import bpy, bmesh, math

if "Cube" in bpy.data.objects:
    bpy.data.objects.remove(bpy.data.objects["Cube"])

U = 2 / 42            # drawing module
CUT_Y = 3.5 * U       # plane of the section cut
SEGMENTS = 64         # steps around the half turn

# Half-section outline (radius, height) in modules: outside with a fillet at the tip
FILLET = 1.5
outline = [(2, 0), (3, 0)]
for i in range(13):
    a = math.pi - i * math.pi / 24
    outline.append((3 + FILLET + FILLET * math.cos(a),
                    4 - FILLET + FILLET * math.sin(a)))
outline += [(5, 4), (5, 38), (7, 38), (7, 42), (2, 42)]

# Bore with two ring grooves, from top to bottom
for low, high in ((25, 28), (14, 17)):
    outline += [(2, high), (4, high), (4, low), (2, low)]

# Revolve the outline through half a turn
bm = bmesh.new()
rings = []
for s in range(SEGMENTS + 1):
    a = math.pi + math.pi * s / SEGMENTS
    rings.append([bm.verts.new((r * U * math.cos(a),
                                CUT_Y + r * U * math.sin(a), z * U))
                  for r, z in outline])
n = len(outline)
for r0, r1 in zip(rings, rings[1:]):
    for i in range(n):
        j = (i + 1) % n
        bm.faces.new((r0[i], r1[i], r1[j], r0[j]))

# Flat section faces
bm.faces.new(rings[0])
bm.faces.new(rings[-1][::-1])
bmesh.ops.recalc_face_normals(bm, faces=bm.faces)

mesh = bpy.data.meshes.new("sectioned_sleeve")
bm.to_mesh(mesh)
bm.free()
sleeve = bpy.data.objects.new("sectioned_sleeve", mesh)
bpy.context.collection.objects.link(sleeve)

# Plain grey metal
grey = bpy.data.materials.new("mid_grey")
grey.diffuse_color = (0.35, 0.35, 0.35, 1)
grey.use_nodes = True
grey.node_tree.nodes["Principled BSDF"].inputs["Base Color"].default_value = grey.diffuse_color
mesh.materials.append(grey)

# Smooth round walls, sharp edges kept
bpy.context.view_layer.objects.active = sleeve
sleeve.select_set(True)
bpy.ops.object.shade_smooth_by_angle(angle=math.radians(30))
====
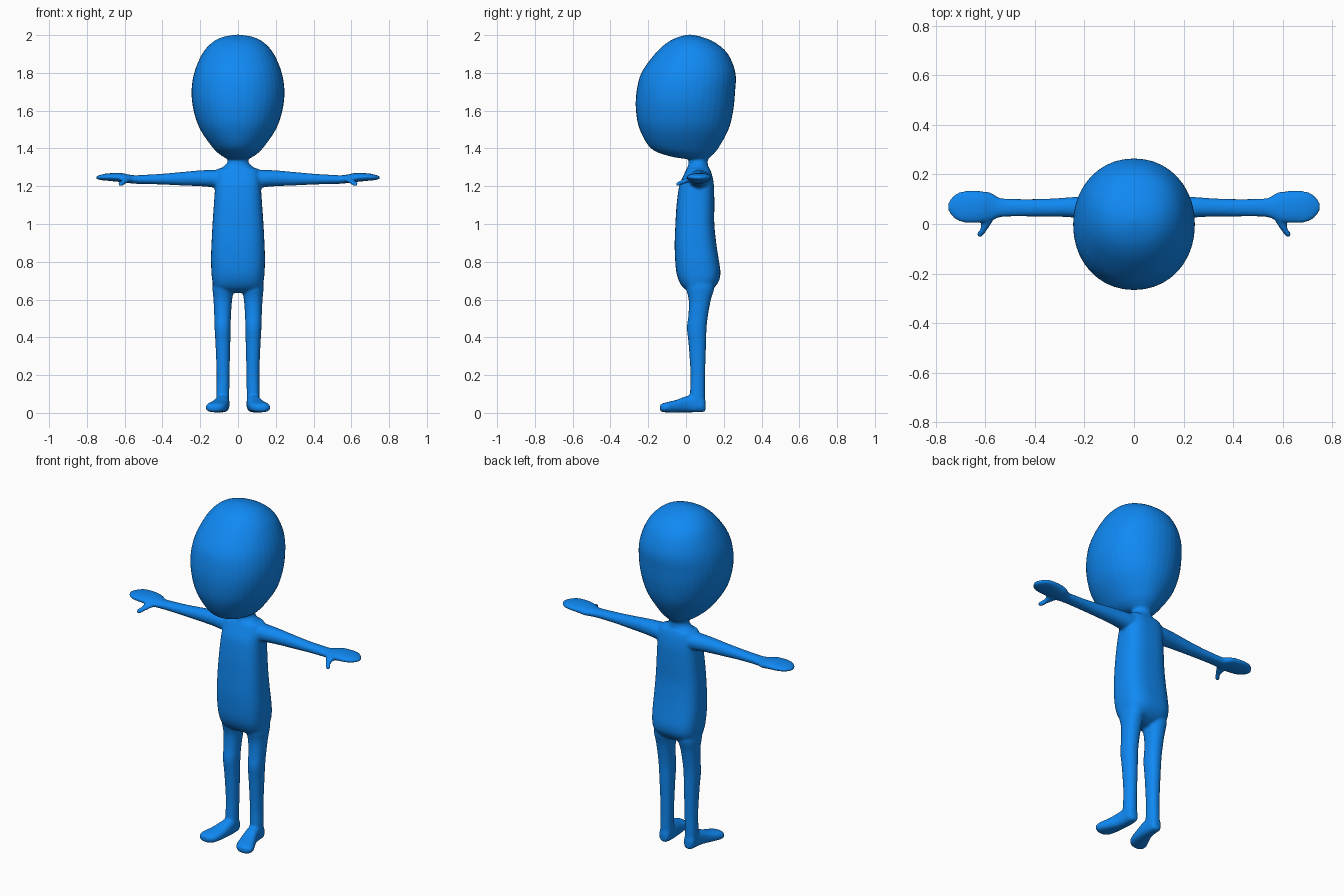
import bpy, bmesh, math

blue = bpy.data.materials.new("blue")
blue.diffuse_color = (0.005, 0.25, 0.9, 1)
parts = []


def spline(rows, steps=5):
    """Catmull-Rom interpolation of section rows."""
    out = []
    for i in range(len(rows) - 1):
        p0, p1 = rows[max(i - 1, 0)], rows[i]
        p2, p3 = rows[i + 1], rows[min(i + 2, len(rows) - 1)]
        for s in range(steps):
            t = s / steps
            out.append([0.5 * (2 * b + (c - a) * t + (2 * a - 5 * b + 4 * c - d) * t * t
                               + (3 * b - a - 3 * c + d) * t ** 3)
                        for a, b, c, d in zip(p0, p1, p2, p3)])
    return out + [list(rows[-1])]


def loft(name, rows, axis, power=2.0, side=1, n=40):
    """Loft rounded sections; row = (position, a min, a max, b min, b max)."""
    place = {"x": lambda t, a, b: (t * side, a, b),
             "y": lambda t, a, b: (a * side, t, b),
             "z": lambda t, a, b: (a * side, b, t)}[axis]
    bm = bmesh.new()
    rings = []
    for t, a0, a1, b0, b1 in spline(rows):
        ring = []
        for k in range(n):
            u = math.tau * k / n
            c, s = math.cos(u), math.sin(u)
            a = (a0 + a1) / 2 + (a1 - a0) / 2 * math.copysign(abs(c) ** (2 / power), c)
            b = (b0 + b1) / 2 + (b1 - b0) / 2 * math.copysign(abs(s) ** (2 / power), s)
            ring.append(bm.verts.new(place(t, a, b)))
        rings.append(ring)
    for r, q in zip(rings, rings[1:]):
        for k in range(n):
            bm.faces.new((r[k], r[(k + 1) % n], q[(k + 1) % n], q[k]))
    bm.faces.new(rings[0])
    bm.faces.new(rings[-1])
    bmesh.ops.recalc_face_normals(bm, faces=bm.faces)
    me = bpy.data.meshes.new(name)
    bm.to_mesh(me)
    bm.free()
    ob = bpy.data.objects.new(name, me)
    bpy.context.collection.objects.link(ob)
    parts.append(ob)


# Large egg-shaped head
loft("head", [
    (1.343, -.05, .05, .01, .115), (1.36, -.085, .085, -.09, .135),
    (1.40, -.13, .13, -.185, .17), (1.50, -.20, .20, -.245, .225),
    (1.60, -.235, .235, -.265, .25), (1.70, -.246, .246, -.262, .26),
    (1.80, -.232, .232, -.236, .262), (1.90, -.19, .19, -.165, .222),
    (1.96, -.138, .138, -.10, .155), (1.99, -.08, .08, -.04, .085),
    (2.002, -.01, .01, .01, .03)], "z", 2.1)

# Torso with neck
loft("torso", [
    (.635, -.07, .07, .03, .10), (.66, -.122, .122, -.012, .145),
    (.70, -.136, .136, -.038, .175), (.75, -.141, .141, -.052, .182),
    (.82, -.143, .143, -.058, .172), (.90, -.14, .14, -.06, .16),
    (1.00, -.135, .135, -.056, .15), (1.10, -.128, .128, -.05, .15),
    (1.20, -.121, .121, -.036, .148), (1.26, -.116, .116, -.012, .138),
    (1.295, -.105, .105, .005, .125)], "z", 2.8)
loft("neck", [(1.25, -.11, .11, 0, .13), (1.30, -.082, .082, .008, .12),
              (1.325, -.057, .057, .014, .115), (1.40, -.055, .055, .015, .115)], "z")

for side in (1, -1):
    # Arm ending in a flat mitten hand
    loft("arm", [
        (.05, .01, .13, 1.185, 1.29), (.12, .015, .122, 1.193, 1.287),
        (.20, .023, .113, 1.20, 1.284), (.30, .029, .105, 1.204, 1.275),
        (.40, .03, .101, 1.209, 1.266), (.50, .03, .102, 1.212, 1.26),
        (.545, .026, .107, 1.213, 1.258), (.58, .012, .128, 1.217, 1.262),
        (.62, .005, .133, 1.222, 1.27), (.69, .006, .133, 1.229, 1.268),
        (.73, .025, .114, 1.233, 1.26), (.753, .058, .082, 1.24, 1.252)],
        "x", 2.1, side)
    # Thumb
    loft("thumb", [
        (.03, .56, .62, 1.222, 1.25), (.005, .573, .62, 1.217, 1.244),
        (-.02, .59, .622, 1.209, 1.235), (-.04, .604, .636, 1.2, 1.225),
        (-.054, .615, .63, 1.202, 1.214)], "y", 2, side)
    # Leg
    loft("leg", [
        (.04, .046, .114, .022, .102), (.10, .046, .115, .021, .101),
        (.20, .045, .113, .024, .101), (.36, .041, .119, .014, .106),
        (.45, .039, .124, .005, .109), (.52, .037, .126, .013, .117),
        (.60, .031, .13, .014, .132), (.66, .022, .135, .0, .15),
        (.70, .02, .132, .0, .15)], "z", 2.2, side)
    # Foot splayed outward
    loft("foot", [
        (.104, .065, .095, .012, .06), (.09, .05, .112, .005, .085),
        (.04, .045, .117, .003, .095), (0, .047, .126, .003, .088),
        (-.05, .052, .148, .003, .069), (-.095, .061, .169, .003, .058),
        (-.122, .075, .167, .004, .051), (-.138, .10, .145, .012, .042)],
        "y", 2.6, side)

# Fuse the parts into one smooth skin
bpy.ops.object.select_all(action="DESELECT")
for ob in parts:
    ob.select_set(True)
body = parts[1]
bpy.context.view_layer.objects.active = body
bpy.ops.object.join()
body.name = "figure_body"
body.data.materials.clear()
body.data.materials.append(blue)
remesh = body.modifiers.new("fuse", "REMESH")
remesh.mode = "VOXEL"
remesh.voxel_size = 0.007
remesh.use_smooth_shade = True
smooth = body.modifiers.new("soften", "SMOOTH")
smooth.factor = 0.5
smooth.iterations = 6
====
Check each line above for the word "rings" and copy the ones that have it.

rings = []
    rings.append([bm.verts.new((r * U * math.cos(a),
for r0, r1 in zip(rings, rings[1:]):
bm.faces.new(rings[0])
bm.faces.new(rings[-1][::-1])
    rings = []
        rings.append(ring)
    for r, q in zip(rings, rings[1:]):
    bm.faces.new(rings[0])
    bm.faces.new(rings[-1])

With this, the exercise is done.